Top of Supplied data

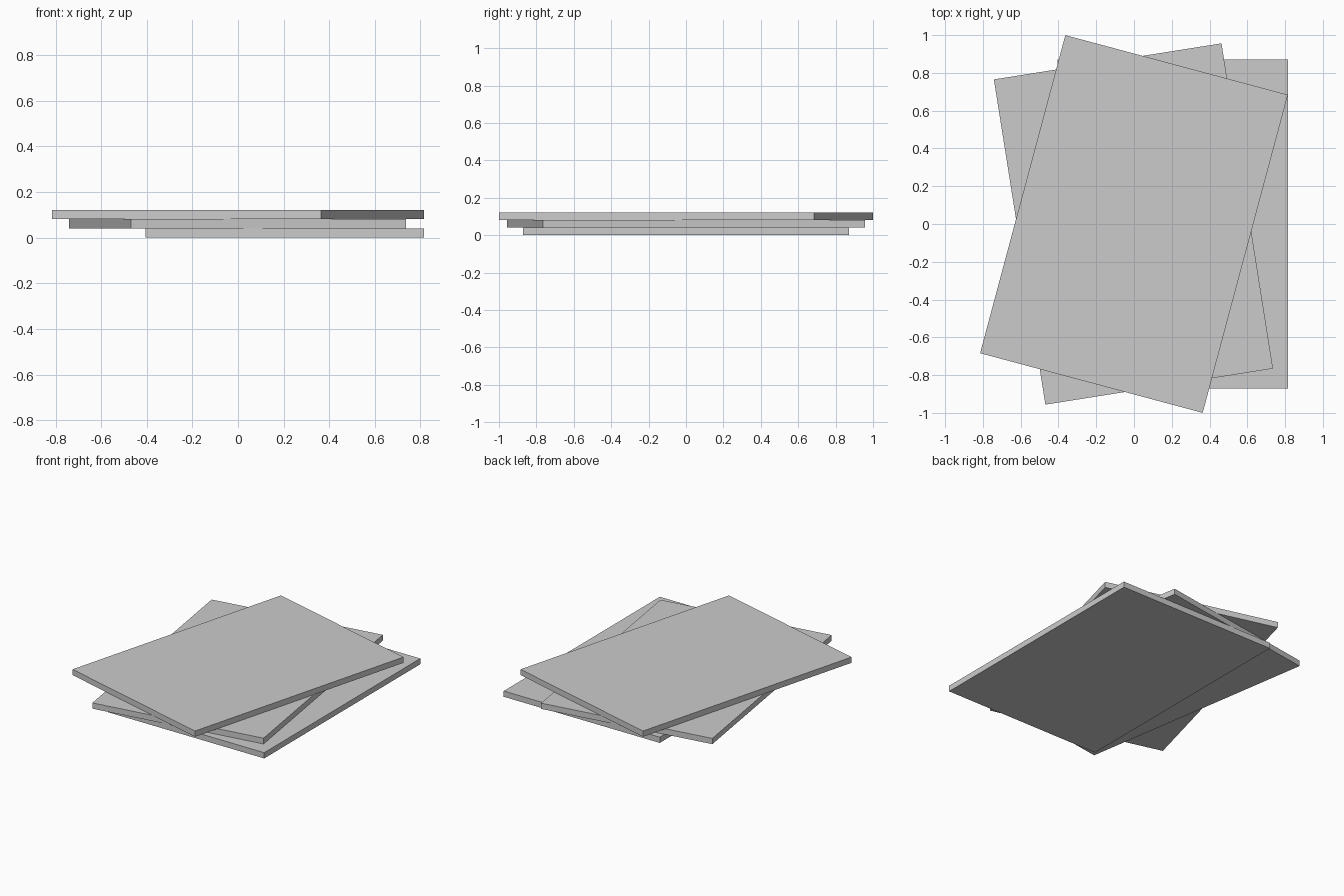
import bpy
from math import radians

cube = bpy.data.objects.get("Cube")
if cube:
    bpy.data.objects.remove(cube, do_unlink=True)

# One plain grey for every sheet
grey = bpy.data.materials.new("light_grey")
grey.use_nodes = True
colour = (0.6, 0.6, 0.6, 1)
grey.diffuse_color = colour
grey.node_tree.nodes["Principled BSDF"].inputs["Base Color"].default_value = colour

WIDTH, LENGTH, THICK = 1.22, 1.743, 0.0407


def board(name, layer, x, angle):
    """Flat rectangular board lying on the given layer of the stack."""
    bpy.ops.mesh.primitive_cube_add(size=1, location=(x, 0, (layer + 0.5) * THICK))
    obj = bpy.context.object
    obj.name = name
    obj.scale = (WIDTH, LENGTH, THICK)
    obj.rotation_euler.z = radians(angle)
    obj.data.materials.append(grey)


# Loosely fanned stack, from the floor up
board("bottom_board", 0, 0.205, 0)
board("middle_board", 1, -0.003, 9)
board("top_board", 2, 0, -15)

Bottom of Supplied data

Omit the pictures, then copy out all the data exactly as it stands.

import bpy
from math import radians

cube = bpy.data.objects.get("Cube")
if cube:
    bpy.data.objects.remove(cube, do_unlink=True)

# One plain grey for every sheet
grey = bpy.data.materials.new("light_grey")
grey.use_nodes = True
colour = (0.6, 0.6, 0.6, 1)
grey.diffuse_color = colour
grey.node_tree.nodes["Principled BSDF"].inputs["Base Color"].default_value = colour

WIDTH, LENGTH, THICK = 1.22, 1.743, 0.0407


def board(name, layer, x, angle):
    """Flat rectangular board lying on the given layer of the stack."""
    bpy.ops.mesh.primitive_cube_add(size=1, location=(x, 0, (layer + 0.5) * THICK))
    obj = bpy.context.object
    obj.name = name
    obj.scale = (WIDTH, LENGTH, THICK)
    obj.rotation_euler.z = radians(angle)
    obj.data.materials.append(grey)


# Loosely fanned stack, from the floor up
board("bottom_board", 0, 0.205, 0)
board("middle_board", 1, -0.003, 9)
board("top_board", 2, 0, -15)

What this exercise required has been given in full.